Boone Technologies, a small manufacturer of unusual machined metal bike parts and chainrings, has released a new crankset dubbed the Cranx!.
CNC-machined out of billet aluminium, the cranks have a cuttlebone-esque shape that is said to offer “excellent aerodynamic drag reduction”, at a claimed weight of 245g per crank arm.
The shape is supposedly what makes these cranks aero. We’re not sure if the dimples are simply cosmetic or also intended to reduce drag.
The rear of the crank is CNC-machined to reduce weight.
The crankset can be used with Boone Technologies’ own titanium direct-mount chainrings, or with its CNC-machined aluminium spiders.
Available in a polished finish, and a single crank length of 175mm, the Cranx! crankset is designed to work with a BB30 bottom bracket spindle.
The price for the cranks alone is a cool $495, but this obviously reflects their small-scale production and niche design.
There’s no data to back up the aero claims, but these cranks look really cool and that surely counts for a lot.
In terms of the claimed aerodynamic benefits, the overall shape is clearly promising – fish shapes are good, aerodynamically (or should that be hydrodynamically?) – but Boone Technologies hasn’t put any figures forward. It looks like this claim may simply be the result of the eyeball-test alone.
Likewise, the single length of 175mm is probably too long for many modern aero-aficionados. Given the Cranx! is targeted primarily at a mountain bike audience, however, these things probably won’t be of major concern to many.

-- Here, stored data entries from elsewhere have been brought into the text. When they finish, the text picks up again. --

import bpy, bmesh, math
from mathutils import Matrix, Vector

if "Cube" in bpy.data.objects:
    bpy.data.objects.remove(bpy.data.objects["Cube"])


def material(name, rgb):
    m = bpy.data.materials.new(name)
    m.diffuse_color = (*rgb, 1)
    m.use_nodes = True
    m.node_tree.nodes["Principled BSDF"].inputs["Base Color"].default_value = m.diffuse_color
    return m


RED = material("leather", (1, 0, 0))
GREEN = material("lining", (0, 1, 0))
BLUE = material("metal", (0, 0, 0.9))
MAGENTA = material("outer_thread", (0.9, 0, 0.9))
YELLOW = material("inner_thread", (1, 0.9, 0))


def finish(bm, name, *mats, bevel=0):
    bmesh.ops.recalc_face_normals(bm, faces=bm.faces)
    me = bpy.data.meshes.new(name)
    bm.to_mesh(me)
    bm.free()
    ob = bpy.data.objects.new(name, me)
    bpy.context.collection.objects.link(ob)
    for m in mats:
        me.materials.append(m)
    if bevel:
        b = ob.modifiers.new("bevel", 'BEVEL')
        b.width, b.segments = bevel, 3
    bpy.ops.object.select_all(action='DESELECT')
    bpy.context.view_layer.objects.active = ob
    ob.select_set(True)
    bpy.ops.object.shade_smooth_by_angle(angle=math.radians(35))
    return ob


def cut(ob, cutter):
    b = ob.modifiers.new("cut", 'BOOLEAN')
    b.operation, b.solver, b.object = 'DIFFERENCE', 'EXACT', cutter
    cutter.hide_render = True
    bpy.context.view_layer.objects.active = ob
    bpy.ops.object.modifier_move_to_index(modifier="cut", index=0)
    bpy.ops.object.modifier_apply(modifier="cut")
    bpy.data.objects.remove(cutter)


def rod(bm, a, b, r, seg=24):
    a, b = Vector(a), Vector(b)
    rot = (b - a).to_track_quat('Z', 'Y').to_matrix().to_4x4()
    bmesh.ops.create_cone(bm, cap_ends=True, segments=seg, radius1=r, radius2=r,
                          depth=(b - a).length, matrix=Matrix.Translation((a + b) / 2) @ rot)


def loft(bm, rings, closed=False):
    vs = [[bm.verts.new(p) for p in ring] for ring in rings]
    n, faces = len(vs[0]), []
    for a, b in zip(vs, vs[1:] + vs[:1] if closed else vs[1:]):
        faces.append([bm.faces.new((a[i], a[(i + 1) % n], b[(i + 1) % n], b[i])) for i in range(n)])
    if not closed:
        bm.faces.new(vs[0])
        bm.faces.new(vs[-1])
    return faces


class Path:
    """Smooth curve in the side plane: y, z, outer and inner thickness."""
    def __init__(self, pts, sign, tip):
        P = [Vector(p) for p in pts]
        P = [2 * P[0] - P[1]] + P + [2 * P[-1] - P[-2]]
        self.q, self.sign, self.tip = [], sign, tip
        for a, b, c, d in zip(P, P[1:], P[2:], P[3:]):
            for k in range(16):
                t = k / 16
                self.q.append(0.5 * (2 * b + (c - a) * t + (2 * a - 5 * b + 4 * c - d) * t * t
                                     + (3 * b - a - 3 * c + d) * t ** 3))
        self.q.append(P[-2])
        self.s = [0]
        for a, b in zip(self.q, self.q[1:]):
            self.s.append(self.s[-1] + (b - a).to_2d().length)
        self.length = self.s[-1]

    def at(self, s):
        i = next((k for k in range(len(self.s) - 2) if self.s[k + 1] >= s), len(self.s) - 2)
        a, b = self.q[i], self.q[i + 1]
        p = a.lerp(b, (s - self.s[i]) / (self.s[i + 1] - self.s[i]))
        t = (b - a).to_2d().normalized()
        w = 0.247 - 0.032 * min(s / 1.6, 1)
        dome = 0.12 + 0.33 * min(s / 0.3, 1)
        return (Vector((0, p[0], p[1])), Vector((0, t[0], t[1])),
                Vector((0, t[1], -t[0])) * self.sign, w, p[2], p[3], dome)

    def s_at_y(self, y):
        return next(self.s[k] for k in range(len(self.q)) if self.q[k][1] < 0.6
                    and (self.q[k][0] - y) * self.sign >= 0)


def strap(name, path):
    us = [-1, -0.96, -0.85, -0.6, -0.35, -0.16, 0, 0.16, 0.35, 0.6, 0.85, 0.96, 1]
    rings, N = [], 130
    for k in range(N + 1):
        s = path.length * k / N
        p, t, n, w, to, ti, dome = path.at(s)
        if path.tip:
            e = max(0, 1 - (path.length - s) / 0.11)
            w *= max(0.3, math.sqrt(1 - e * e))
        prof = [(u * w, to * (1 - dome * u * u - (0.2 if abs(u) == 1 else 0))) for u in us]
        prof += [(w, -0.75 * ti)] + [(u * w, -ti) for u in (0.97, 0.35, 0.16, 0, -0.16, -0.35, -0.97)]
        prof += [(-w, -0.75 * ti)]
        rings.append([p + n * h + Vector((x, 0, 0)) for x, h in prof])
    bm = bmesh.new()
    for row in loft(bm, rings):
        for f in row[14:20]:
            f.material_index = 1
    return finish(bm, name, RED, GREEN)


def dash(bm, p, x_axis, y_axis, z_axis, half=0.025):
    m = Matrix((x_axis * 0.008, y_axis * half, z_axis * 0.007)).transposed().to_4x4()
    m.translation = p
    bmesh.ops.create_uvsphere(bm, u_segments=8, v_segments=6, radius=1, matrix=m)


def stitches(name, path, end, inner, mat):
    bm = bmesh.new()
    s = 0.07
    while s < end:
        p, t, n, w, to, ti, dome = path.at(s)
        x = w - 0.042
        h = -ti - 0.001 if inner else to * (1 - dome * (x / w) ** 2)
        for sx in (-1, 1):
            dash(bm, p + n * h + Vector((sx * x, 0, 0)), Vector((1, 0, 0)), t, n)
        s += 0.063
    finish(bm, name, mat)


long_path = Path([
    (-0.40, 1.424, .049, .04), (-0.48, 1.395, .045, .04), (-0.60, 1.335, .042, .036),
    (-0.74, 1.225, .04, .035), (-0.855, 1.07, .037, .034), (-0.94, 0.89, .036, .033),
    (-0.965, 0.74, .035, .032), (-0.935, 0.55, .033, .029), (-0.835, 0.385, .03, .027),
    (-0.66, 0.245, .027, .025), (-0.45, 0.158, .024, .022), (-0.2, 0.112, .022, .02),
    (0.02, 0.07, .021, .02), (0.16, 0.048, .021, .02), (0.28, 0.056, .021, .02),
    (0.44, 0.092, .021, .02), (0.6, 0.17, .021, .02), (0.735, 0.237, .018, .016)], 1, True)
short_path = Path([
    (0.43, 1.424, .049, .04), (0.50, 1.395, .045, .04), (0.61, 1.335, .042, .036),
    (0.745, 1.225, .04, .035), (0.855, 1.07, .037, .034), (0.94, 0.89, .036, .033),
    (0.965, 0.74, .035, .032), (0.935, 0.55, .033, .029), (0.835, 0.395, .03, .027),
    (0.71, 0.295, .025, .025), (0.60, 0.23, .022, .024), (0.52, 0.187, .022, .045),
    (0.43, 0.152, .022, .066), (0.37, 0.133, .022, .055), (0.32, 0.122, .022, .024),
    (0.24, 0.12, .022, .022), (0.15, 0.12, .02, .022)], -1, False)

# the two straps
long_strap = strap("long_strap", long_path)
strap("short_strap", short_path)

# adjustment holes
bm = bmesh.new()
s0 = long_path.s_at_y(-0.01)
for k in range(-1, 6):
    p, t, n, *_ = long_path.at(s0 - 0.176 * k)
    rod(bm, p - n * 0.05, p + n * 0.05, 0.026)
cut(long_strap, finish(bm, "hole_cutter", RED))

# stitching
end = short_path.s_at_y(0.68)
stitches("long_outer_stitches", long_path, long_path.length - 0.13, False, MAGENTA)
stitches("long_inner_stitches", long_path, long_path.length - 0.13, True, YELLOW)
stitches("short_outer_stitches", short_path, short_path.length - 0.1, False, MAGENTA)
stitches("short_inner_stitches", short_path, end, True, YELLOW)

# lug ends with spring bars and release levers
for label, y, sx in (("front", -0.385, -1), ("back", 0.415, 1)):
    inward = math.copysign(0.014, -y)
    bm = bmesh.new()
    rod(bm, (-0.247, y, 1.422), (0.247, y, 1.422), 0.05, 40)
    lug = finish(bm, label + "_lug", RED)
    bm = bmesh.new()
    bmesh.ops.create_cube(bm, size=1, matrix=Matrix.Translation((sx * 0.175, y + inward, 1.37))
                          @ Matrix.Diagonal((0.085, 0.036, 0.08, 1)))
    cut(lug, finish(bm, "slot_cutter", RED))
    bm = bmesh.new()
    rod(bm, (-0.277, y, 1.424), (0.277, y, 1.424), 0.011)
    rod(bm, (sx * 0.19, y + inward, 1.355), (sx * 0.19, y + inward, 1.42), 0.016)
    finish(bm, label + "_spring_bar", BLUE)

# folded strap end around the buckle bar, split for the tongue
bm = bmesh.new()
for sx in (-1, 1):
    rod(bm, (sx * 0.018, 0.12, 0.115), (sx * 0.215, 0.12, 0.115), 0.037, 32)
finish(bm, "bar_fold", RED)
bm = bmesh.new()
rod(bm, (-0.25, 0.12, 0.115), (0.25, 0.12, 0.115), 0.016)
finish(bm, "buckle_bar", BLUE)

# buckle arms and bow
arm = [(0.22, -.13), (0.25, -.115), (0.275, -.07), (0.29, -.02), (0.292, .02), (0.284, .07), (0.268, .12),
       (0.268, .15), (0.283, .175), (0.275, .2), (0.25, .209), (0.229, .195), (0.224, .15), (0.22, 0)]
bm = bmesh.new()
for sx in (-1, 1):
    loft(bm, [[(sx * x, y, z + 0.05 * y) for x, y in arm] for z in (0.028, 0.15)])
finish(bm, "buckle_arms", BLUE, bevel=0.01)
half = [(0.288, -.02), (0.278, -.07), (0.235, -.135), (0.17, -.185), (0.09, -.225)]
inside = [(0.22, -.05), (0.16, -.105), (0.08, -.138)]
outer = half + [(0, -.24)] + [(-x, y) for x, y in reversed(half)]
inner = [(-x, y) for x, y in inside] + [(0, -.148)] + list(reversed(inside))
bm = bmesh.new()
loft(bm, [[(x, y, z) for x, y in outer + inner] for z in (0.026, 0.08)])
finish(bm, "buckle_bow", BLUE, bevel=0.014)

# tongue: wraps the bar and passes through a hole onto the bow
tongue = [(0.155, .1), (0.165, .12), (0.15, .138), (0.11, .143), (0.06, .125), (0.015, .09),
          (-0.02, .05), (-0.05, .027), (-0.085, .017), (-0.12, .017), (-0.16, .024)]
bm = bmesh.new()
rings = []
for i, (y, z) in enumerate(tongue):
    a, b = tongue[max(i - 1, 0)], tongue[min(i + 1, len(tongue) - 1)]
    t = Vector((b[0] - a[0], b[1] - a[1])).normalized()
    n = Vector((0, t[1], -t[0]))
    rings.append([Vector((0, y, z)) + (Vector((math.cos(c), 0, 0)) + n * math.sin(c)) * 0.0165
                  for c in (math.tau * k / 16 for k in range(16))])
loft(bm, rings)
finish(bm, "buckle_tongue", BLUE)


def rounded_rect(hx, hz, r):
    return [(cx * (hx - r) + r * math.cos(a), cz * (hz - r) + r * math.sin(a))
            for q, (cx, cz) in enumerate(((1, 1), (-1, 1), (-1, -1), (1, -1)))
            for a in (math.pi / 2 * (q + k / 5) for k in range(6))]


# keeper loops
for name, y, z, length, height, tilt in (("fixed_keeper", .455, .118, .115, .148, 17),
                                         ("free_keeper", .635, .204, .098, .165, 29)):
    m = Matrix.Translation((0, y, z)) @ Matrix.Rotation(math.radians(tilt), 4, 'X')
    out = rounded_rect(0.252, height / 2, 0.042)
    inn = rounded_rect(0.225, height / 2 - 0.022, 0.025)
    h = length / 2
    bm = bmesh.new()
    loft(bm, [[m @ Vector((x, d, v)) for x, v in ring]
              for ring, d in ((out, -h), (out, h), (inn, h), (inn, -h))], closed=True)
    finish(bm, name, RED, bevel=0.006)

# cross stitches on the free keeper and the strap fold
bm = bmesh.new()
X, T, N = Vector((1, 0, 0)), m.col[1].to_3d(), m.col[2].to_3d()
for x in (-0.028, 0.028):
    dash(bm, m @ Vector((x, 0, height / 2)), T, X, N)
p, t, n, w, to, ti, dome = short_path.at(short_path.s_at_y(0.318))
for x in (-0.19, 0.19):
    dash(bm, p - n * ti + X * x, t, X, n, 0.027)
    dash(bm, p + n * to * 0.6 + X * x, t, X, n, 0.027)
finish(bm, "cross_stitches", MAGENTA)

Are fish-shaped cranks the thing missing from your cycling life? Let us know in the comments below.